The Forest of Sculptures, an exhibit that opened in 2005, will still be around at the reopening. The name for the large exhibit, a gift from the late collector Simon Spierer, is fitting. Spread out over three rooms are 40 sculptures by such artists as Henry Moore, Alberto Giacometti and Max Ernst.
The collection pretty well traces 20th-century sculpture from late art deco to postmodernism. While many of the works have human form, such as Moore's "Three Quarter Figure," others like Lucio Fontana's "Torso of a Horse" and Graham Williams' "Folded Steel Leaves" follow other lines.
The newest collection in the museum consists of 11 works by German artist Blinky Palermo (1943-1977), who was a student of Joseph Beuys. Beuys, a controversial German artist who used such things as felt, lard and garbage in his works, also has an exhibit in the museum. The works by Palermo, whose paintings have also been shown at the Serpentine and Tate in London, were done between 1961 and 1970.
If you are a fan of modern art, visit the museum before April 22 to see a temporary exhibit of the collection of Pontus Hultén. On display are works by, among others, Niki de Saint Phalle, Claes Oldenburg, Jean Tinguely, Robert Rausenberg and Andy Warhol. The late Swede was not only a collector, but friends with many of the artists represented here.
On March 29, a temporary exhibit, "Messel on Tour," is to open and run until the museum closes in September. It is an exhibit of the museum's collection of fossils from the nearby Messel Pit Fossil Site.
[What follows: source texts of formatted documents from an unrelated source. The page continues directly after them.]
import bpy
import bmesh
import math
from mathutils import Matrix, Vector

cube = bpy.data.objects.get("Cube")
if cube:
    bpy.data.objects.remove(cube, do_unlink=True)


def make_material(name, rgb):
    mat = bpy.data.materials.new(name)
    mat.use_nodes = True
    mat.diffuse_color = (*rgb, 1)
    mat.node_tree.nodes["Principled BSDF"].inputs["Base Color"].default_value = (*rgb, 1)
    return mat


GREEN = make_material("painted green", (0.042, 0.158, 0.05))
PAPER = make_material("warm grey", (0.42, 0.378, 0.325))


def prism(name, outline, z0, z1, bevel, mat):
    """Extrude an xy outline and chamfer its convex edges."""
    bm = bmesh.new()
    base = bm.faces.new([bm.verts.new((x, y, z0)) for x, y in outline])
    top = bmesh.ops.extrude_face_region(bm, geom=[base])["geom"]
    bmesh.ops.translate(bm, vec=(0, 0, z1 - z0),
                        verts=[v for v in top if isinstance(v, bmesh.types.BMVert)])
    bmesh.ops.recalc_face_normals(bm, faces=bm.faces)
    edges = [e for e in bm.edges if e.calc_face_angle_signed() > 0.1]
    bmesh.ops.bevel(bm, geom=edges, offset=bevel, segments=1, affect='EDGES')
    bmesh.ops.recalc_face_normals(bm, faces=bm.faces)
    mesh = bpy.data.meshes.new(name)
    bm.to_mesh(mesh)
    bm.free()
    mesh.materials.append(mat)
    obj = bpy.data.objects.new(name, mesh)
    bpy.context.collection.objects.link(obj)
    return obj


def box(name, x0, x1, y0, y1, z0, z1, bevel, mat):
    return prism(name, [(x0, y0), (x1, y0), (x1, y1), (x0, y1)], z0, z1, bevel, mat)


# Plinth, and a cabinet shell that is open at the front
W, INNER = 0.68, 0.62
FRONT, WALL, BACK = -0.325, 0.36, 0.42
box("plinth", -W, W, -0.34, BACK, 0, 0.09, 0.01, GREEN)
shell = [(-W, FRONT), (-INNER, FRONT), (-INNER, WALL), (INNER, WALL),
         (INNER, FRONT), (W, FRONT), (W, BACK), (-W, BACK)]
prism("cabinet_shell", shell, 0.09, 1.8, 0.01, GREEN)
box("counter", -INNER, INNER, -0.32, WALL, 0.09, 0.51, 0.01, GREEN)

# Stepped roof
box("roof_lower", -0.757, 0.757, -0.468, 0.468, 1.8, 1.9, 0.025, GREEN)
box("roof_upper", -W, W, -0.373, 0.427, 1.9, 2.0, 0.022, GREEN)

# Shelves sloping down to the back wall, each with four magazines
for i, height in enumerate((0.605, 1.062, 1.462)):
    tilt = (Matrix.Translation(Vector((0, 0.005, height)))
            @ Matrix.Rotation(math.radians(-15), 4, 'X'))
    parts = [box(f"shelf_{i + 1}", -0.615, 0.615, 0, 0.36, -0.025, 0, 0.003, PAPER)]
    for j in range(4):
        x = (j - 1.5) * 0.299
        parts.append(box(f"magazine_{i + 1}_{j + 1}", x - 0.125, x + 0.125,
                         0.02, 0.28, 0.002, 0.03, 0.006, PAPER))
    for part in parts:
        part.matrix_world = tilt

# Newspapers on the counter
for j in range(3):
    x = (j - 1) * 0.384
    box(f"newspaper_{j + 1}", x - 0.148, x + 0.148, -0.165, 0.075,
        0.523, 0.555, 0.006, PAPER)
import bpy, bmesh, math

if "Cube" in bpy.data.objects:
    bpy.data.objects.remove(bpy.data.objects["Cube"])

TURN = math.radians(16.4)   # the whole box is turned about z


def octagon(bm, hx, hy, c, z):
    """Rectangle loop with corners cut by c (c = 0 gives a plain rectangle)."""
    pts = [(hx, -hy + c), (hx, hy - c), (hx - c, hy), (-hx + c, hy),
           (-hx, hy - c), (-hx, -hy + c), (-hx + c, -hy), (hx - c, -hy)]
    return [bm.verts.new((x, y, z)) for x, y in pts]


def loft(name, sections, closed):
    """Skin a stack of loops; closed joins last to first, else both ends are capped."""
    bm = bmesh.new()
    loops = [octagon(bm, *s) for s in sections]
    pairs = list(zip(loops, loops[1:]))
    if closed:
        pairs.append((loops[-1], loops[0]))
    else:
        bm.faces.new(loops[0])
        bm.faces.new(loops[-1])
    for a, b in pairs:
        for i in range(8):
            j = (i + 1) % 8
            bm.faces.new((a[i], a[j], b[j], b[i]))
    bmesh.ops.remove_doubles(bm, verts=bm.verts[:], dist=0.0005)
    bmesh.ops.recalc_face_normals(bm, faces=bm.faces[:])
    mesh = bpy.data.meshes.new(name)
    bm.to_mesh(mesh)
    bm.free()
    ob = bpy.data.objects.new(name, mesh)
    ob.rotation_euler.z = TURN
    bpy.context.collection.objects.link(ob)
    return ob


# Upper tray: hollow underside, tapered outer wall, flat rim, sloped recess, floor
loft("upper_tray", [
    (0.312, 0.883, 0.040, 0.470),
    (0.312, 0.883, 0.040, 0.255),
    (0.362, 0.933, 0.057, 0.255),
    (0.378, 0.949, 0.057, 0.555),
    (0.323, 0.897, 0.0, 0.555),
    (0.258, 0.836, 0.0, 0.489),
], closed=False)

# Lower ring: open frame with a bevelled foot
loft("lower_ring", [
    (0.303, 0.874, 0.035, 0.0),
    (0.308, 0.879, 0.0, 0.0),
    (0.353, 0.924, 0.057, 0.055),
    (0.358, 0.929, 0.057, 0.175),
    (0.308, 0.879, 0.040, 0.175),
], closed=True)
On the World Heritage List, it is one of the richest sites for fossils from the Eocene period, when mammals became the dominant animal.
The exhibit's name comes from the fact that while the museum is closed, the collection will travel to natural history museums around the world. Keeping its exhibits on display while it is closed is the direction the museum is taking. Its collection of religious- panel paintings is on loan to the Städel museum in Frankfurt at present.
On the QTDirections:The Landesmuseum is in downtown Darmstadt, north of the Schloss (palace), just outside of the pedestrian zone at Friedensplatz 1.
Times:The museum is open 10 a.m. to 5 p.m. Tuesday and Thursday to Saturday; 10 a.m. to 8 p.m. Wednesday; 11 a.m. to 5 p.m. Sundays and German holidays. Closed Mondays and Dec. 24, 25, 31 and Jan. 1.
Costs:Admission is 2.50 euros for adults; 1 euro for children; 5 euros for a family ticket (two adults with children). Admission for the permanent exhibit is free daily after 4 p.m. A ticket for that and the Celtic prince is 4 euros, 2 euros and 10 euros, respectively. A combination ticket for all the exhibits is 6 euros for adults, 3 for children and 12 for families.
Food:There is a cafe in the foyer that offers drinks, cakes and snacks. You don't have to pay the admission charge to enter the cafe.
- Michael Abrams